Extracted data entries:
+++

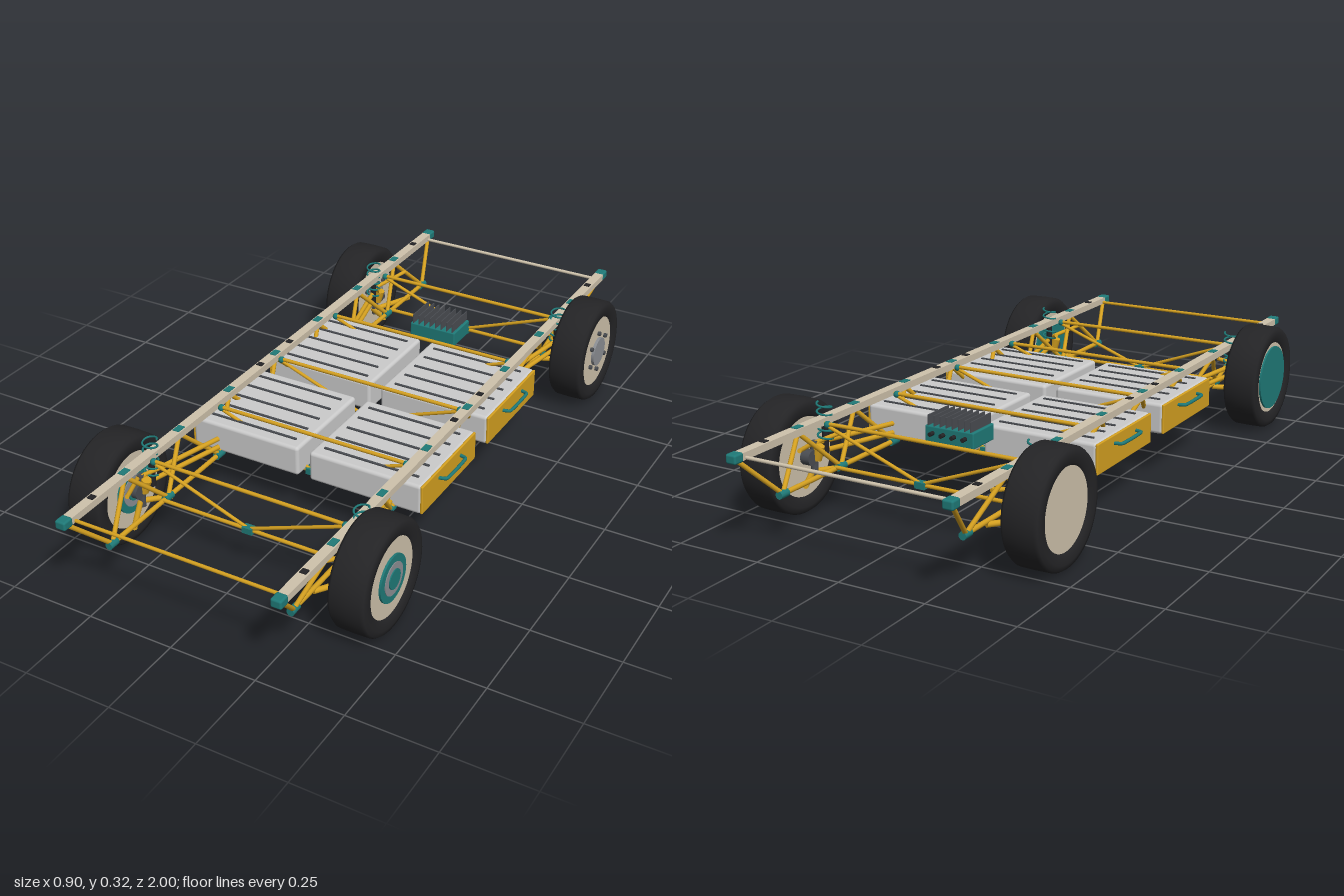
import * as THREE from 'three';
import { RoundedBoxGeometry } from 'three/addons/geometries/RoundedBoxGeometry.js';

const mat = (color) => new THREE.MeshStandardMaterial({ color });
const gold = mat(0xd4a020), teal = mat(0x1f7a78), beige = mat(0xcfc3ac);
const black = mat(0x242426), dark = mat(0x4a4d52), grey = mat(0xcccccc), metal = mat(0x8c8f94);

function add(parent, name, geometry, material, x = 0, y = 0, z = 0) {
  const m = new THREE.Mesh(geometry, material);
  m.name = name;
  m.position.set(x, y, z);
  parent.add(m);
  return m;
}

const box = (w, h, d) => new THREE.BoxGeometry(w, h, d);
const ball = (r) => new THREE.SphereGeometry(r, 14, 10);

// Round bar between two points
function rod(parent, name, a, b, r, material = gold) {
  const p = new THREE.Vector3(...a), q = new THREE.Vector3(...b);
  const d = q.clone().sub(p);
  const m = add(parent, name, new THREE.CylinderGeometry(r, r, d.length(), 12), material);
  m.position.copy(p).add(q).multiplyScalar(0.5);
  m.quaternion.setFromUnitVectors(new THREE.Vector3(0, 1, 0), d.normalize());
  return m;
}

// Disc with its axis along x
function disc(parent, name, r, w, material, x, y = 0, z = 0, sides = 40) {
  return add(parent, name, new THREE.CylinderGeometry(r, r, w, sides).rotateZ(-Math.PI / 2), material, x, y, z);
}

const RX = 0.317, RY = 0.257, LX = 0.275, LY = 0.13, BAY = 0.245;

// One side of the ladder truss
function sideFrame(s) {
  const g = new THREE.Group();
  g.name = 'sideFrame';
  add(g, 'topRail', box(0.028, 0.02, 1.96), beige, s * RX, RY, 0);
  rod(g, 'lowerTube', [s * LX, LY, -0.86], [s * LX, LY, 0.86], 0.007);
  for (let i = -4; i <= 4; i++) {
    const z = i * BAY;
    if (Math.abs(i) === 4) add(g, 'endCap', new RoundedBoxGeometry(0.032, 0.026, 0.034, 2, 0.006), teal, s * RX, RY, z * 1.003);
    else add(g, 'railSleeve', box(0.02, 0.024, 0.03), teal, s * RX, RY, z);
    // Zigzag web bars and the lower joints
    if (i < 4) {
      const m = z + BAY / 2;
      rod(g, 'webBar', [s * RX, RY - 0.006, z], [s * LX, LY, m], 0.0065);
      rod(g, 'webBar', [s * LX, LY, m], [s * RX, RY - 0.006, z + BAY], 0.0065);
      rod(g, 'lowerSleeve', [s * LX, LY, m - 0.016], [s * LX, LY, m + 0.016], 0.011, teal);
    }
  }
  for (const z of [-0.87, -0.08, 0.08, 0.87]) add(g, 'railPad', box(0.018, 0.003, 0.018), black, s * RX, RY + 0.011, z);
  return g;
}

// Cross frame: top bar, bottom bar and a V between them
function crossFrame(z) {
  const g = new THREE.Group();
  g.name = 'crossFrame';
  rod(g, 'topBar', [-RX, 0.252, z], [RX, 0.252, z], 0.0055);
  rod(g, 'bottomBar', [-LX, LY + 0.004, z], [LX, LY + 0.004, z], 0.0055);
  for (const s of [-1, 1]) {
    rod(g, 'diagonal', [0, LY + 0.006, z], [s * 0.3, 0.248, z], 0.005);
    add(g, 'barEnd', ball(0.01), teal, s * 0.295, 0.25, z);
  }
  add(g, 'centreJoint', box(0.03, 0.018, 0.022), teal, 0, LY + 0.004, z);
  return g;
}

// Battery module with ribbed lid, outer end panel and handle
function batteryModule(sx, sz) {
  const g = new THREE.Group();
  g.name = 'batteryModule';
  g.position.set(sx * 0.19, 0.179, sz * 0.2);
  add(g, 'case', new RoundedBoxGeometry(0.345, 0.09, 0.322, 3, 0.01), grey);
  for (let i = -2; i <= 2; i++) add(g, 'lidRib', box(0.29, 0.005, 0.007), dark, 0, 0.046, i * 0.061);
  add(g, 'endPanel', new RoundedBoxGeometry(0.008, 0.086, 0.318, 2, 0.003), gold, sx * 0.1725, 0, 0);
  const grip = new THREE.CatmullRomCurve3([[0.17, -0.065], [0.195, -0.057], [0.197, -0.045], [0.197, 0.045], [0.195, 0.057], [0.17, 0.065]]
    .map(([x, z]) => new THREE.Vector3(sx * x, 0.02, z)));
  add(g, 'handle', new THREE.TubeGeometry(grip, 32, 0.005, 8), teal);
  return g;
}

// Finned power unit behind the batteries
function powerUnit() {
  const g = new THREE.Group();
  g.name = 'powerUnit';
  g.position.set(0, 0.224, -0.452);
  add(g, 'housing', new RoundedBoxGeometry(0.152, 0.046, 0.104, 2, 0.004), teal);
  for (let i = 0; i < 8; i++) add(g, 'coolingFin', box(0.003, 0.03, 0.1), dark, (i - 3.5) * 0.019, 0.037, 0);
  for (let i = 0; i < 4; i++) rod(g, 'connector', [(i - 1.5) * 0.034, 0.004, -0.05], [(i - 1.5) * 0.034, 0.004, -0.068], 0.006, black);
  return g;
}

// Wheel with its axis along x; front and rear hubs differ
function wheel(front) {
  const g = new THREE.Group();
  g.name = front ? 'frontWheel' : 'rearWheel';
  const profile = [[0.108, -0.042], [0.116, -0.05], [0.138, -0.053], [0.152, -0.05], [0.158, -0.041], [0.159, 0],
    [0.158, 0.041], [0.152, 0.05], [0.138, 0.053], [0.116, 0.05], [0.108, 0.042]].map(([r, y]) => new THREE.Vector2(r, y));
  add(g, 'tyre', new THREE.LatheGeometry(profile, 64).rotateZ(-Math.PI / 2), black);
  disc(g, 'rim', 0.112, 0.088, beige, 0);
  if (front) {
    disc(g, 'brakeDisc', 0.098, 0.008, teal, -0.046);
    disc(g, 'hubRing', 0.066, 0.008, teal, 0.046);
    disc(g, 'hubFace', 0.046, 0.006, metal, 0.049);
    disc(g, 'hubCap', 0.028, 0.01, teal, 0.05);
  } else {
    disc(g, 'hubCap', 0.045, 0.014, metal, 0.046);
    for (let i = 0; i < 6; i++) {
      const a = (i * Math.PI) / 3;
      disc(g, 'wheelBolt', 0.007, 0.012, dark, 0.047, 0.062 * Math.cos(a), 0.062 * Math.sin(a), 8);
    }
  }
  return g;
}

// Suspension of one corner
function suspension(s, e) {
  const g = new THREE.Group();
  g.name = 'suspension';
  const zw = e * 0.645, sx = s * 0.325, sz = e * 0.61;
  const coil = [];
  for (let i = 0; i <= 72; i++) {
    const a = (i / 72) * Math.PI * 10;
    coil.push(new THREE.Vector3(sx + 0.02 * Math.cos(a), 0.19 + 0.11 * (i / 72), sz + 0.02 * Math.sin(a)));
  }
  add(g, 'coilSpring', new THREE.TubeGeometry(new THREE.CatmullRomCurve3(coil), 180, 0.003, 6), teal);
  rod(g, 'damper', [sx, 0.15, sz], [sx, 0.25, sz], 0.009, black);
  rod(g, 'damperBody', [s * 0.33, 0.15, zw], [s * 0.318, 0.19, zw], 0.014);
  // Arms reach inboard and along the frame to the upright
  for (const y of [0.155, 0.182]) rod(g, 'trailingArm', [s * LX, y, e * 0.37], [s * 0.335, y + 0.012, zw], 0.007);
  for (const dz of [-0.05, 0.12]) {
    rod(g, 'lowerArm', [s * LX, 0.122, zw + e * dz], [s * 0.345, 0.113, zw], 0.008);
    rod(g, 'upperArm', [s * 0.29, 0.215, zw + e * dz], [s * 0.345, 0.19, zw], 0.006);
  }
  rod(g, 'upright', [s * 0.338, 0.1, zw], [s * 0.338, 0.2, zw], 0.01, dark);
  rod(g, 'stubAxle', [s * 0.325, 0.16, e * 0.665], [s * 0.38, 0.16, e * 0.665], 0.022, dark);
  return g;
}

export function createModel() {
  const model = new THREE.Group();
  model.name = 'rollingChassis';
  for (const s of [-1, 1]) {
    model.add(sideFrame(s));
    for (const e of [-1, 1]) {
      model.add(batteryModule(s, e), suspension(s, e));
      const w = wheel(e > 0);
      w.position.set(s * 0.397, 0.159, e * 0.665);
      model.add(w);
    }
    rod(model, 'endBar', [-RX, 0.252, s * 0.955], [RX, 0.252, s * 0.955], 0.005, s > 0 ? gold : beige);
  }
  for (const z of [-0.637, -0.317, 0, 0.317, 0.637]) model.add(crossFrame(z));
  model.add(powerUnit());
  return model;
}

+++

WHAT THE TASK ASKS: Wherever the string "dark" appears in the entries above, return the line it appears on.

FINAL ANSWER:
const black = mat(0x242426), dark = mat(0x4a4d52), grey = mat(0xcccccc), metal = mat(0x8c8f94);
  for (let i = -2; i <= 2; i++) add(g, 'lidRib', box(0.29, 0.005, 0.007), dark, 0, 0.046, i * 0.061);
  for (let i = 0; i < 8; i++) add(g, 'coolingFin', box(0.003, 0.03, 0.1), dark, (i - 3.5) * 0.019, 0.037, 0);
      disc(g, 'wheelBolt', 0.007, 0.012, dark, 0.047, 0.062 * Math.cos(a), 0.062 * Math.sin(a), 8);
  rod(g, 'upright', [s * 0.338, 0.1, zw], [s * 0.338, 0.2, zw], 0.01, dark);
  rod(g, 'stubAxle', [s * 0.325, 0.16, e * 0.665], [s * 0.38, 0.16, e * 0.665], 0.022, dark);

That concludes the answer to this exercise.